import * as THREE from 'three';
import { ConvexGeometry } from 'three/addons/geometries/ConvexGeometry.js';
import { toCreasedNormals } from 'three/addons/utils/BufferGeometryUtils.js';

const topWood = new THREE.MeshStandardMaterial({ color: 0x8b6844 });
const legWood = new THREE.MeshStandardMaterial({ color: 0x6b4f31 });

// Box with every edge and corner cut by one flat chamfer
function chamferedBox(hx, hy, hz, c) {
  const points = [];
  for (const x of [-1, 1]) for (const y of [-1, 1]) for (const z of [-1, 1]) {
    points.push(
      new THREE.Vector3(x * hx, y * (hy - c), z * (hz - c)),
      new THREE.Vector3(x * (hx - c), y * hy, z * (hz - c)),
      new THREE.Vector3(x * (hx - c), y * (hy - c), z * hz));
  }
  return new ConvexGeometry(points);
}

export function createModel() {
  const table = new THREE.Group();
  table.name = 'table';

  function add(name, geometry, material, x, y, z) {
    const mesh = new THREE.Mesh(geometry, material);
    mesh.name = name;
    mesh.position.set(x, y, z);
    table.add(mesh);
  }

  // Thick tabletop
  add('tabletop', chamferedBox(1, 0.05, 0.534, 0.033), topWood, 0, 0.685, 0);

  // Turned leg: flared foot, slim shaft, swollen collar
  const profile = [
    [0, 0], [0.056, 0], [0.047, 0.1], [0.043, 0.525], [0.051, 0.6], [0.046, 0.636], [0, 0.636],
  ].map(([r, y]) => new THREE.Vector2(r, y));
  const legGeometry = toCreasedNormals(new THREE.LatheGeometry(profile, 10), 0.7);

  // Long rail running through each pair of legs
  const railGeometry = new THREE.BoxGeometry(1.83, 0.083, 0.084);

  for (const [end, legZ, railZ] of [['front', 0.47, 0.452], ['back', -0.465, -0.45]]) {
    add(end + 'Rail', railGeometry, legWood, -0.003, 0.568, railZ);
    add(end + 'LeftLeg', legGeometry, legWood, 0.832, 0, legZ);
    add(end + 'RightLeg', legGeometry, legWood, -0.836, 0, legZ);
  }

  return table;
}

# # # # #

WORK INSTRUCTIONS: Output all of the records exactly, with nothing omitted.

TASK SOLUTION:
import * as THREE from 'three';
import { ConvexGeometry } from 'three/addons/geometries/ConvexGeometry.js';
import { toCreasedNormals } from 'three/addons/utils/BufferGeometryUtils.js';

const topWood = new THREE.MeshStandardMaterial({ color: 0x8b6844 });
const legWood = new THREE.MeshStandardMaterial({ color: 0x6b4f31 });

// Box with every edge and corner cut by one flat chamfer
function chamferedBox(hx, hy, hz, c) {
  const points = [];
  for (const x of [-1, 1]) for (const y of [-1, 1]) for (const z of [-1, 1]) {
    points.push(
      new THREE.Vector3(x * hx, y * (hy - c), z * (hz - c)),
      new THREE.Vector3(x * (hx - c), y * hy, z * (hz - c)),
      new THREE.Vector3(x * (hx - c), y * (hy - c), z * hz));
  }
  return new ConvexGeometry(points);
}

export function createModel() {
  const table = new THREE.Group();
  table.name = 'table';

  function add(name, geometry, material, x, y, z) {
    const mesh = new THREE.Mesh(geometry, material);
    mesh.name = name;
    mesh.position.set(x, y, z);
    table.add(mesh);
  }

  // Thick tabletop
  add('tabletop', chamferedBox(1, 0.05, 0.534, 0.033), topWood, 0, 0.685, 0);

  // Turned leg: flared foot, slim shaft, swollen collar
  const profile = [
    [0, 0], [0.056, 0], [0.047, 0.1], [0.043, 0.525], [0.051, 0.6], [0.046, 0.636], [0, 0.636],
  ].map(([r, y]) => new THREE.Vector2(r, y));
  const legGeometry = toCreasedNormals(new THREE.LatheGeometry(profile, 10), 0.7);

  // Long rail running through each pair of legs
  const railGeometry = new THREE.BoxGeometry(1.83, 0.083, 0.084);

  for (const [end, legZ, railZ] of [['front', 0.47, 0.452], ['back', -0.465, -0.45]]) {
    add(end + 'Rail', railGeometry, legWood, -0.003, 0.568, railZ);
    add(end + 'LeftLeg', legGeometry, legWood, 0.832, 0, legZ);
    add(end + 'RightLeg', legGeometry, legWood, -0.836, 0, legZ);
  }

  return table;
}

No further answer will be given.